Our client is not a financially sophisticated man, a double amputee whose joy in life is to sit on his front porch, wave to his neighbors, and watch the kids play. Opposing counsel literally scoffed at the man for having the temerity to demand they return ownership of the home to him. But we won the case, and today he’s still waving at his neighbors and watching the kids play.

What we do is important. We give our clients hope when all seems hopeless.


Support Jack and the Legal Aid of North Carolina team!

Though our organization’s impact is great, the demand for our services surpasses its capacity to help. In honor of the organization’s two decades of service, consider donating, volunteering or getting involved with Legal Aid of North Carolina.

Category: Staff Feature

Celebrating those who support our clients.

O’Shauna M. Hunter is a supervising attorney and the Charlotte Housing Project Director for Legal Aid of North Carolina. Her team represents people who are facing eviction, have repair concerns, or have issues with their subsidies.

In honor of Legal Aid of North Carolina’s 20th anniversary, we interviewed our hardworking staff to learn what drives their passion for our clients.


What made you want to be a lawyer?
I wanted to give back to the community, because I grew up eligible for these services. My family depended on food stamps and Medicaid. I had no knowledge of Legal Aid when I was growing up in North Carolina, and I know the people in my community didn’t either.

Why did you start working at Legal Aid NC?
In my second year of law school, my classmates and I worked at the self-serve center in the courthouse, a resource for people going through legal issues like custody and divorce court. Though people can file their own paperwork for a fee that can be waived if they qualify, I saw attorneys charging their clients for the same filing that person could do for free. That got me interested in nonprofit work. After law school, I got a Fellowship to work in the Concord office of Legal Aid of North Carolina, then I moved into the Charlotte office. Now I specialize in housing.

What do you love about working at Legal Aid NC?
Charlotte is going through an affordable housing crisis. In eviction cases, most landlords are represented by an attorney, but the majority of tenants are not. Most of the time tenants just want more time, or to know more about the process and their rights. They typically are not aware they have defenses. In most cases, we’ve been able to save someone from eviction who was already packing to leave their home. It’s impactful, and we are really making a difference in people’s lives.

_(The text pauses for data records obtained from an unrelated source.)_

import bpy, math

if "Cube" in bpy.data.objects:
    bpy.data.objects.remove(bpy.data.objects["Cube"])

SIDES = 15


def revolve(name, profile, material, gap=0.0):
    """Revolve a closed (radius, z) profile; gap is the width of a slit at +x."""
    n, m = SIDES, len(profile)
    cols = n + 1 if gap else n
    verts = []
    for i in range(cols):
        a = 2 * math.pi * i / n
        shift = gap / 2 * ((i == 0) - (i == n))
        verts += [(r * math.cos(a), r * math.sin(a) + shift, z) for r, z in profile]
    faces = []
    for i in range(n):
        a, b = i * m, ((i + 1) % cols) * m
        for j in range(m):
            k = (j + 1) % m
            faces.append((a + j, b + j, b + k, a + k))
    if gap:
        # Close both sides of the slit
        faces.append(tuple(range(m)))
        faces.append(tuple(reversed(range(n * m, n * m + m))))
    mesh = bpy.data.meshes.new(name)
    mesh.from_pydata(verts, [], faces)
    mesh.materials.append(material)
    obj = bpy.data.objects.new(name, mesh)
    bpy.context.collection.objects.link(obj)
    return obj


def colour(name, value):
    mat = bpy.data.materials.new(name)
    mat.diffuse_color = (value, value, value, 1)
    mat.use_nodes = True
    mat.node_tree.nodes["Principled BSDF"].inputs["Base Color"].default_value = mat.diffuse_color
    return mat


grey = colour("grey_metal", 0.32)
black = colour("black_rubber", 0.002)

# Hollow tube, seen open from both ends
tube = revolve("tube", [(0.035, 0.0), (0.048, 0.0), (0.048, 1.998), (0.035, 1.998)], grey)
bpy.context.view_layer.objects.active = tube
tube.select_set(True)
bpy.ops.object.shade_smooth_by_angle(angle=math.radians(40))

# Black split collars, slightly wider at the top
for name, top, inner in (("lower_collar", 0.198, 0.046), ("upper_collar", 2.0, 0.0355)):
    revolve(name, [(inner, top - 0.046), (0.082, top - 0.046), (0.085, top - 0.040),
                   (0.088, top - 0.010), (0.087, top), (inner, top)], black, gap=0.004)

What frustrates you?
We can help the people who qualify for housing help today, but we’re not going to find a solution for their overall problem. They cannot afford a place to live because they have low paying jobs. They can’t get better jobs because they are in crisis. We see repeat clients, which is sad.

What does, “Removing barriers. Upholding opportunity.” mean to you?

We uphold the opportunity for our clients to be heard. Whether it’s the repair they’ve been complaining about for months, or the fee their landlord has tacked on that they didn’t agree to, we listen. We make a difference, by giving them a fair chance to present their defense.

Tell me about a special client you helped.
I had a client who came to Legal Aid of North Carolina after she had already been evicted, because she was at risk of losing her subsidy. For someone who has a subsidy, a portion of their rent is paid by the federal government. Because there is an affordable housing crisis, subsidies are like a golden ticket. We were able to overturn the eviction even though her appeal deadline had passed and we were able to preserve her subsidy.

What we do is important. We give our clients hope when all seems hopeless.


Support O’Shauna and the Legal Aid of North Carolina team!

Though our organization’s impact is great, the demand for our services surpasses its capacity to help. In honor of the organization’s two decades of service, consider donating, volunteering or getting involved with Legal Aid of North Carolina.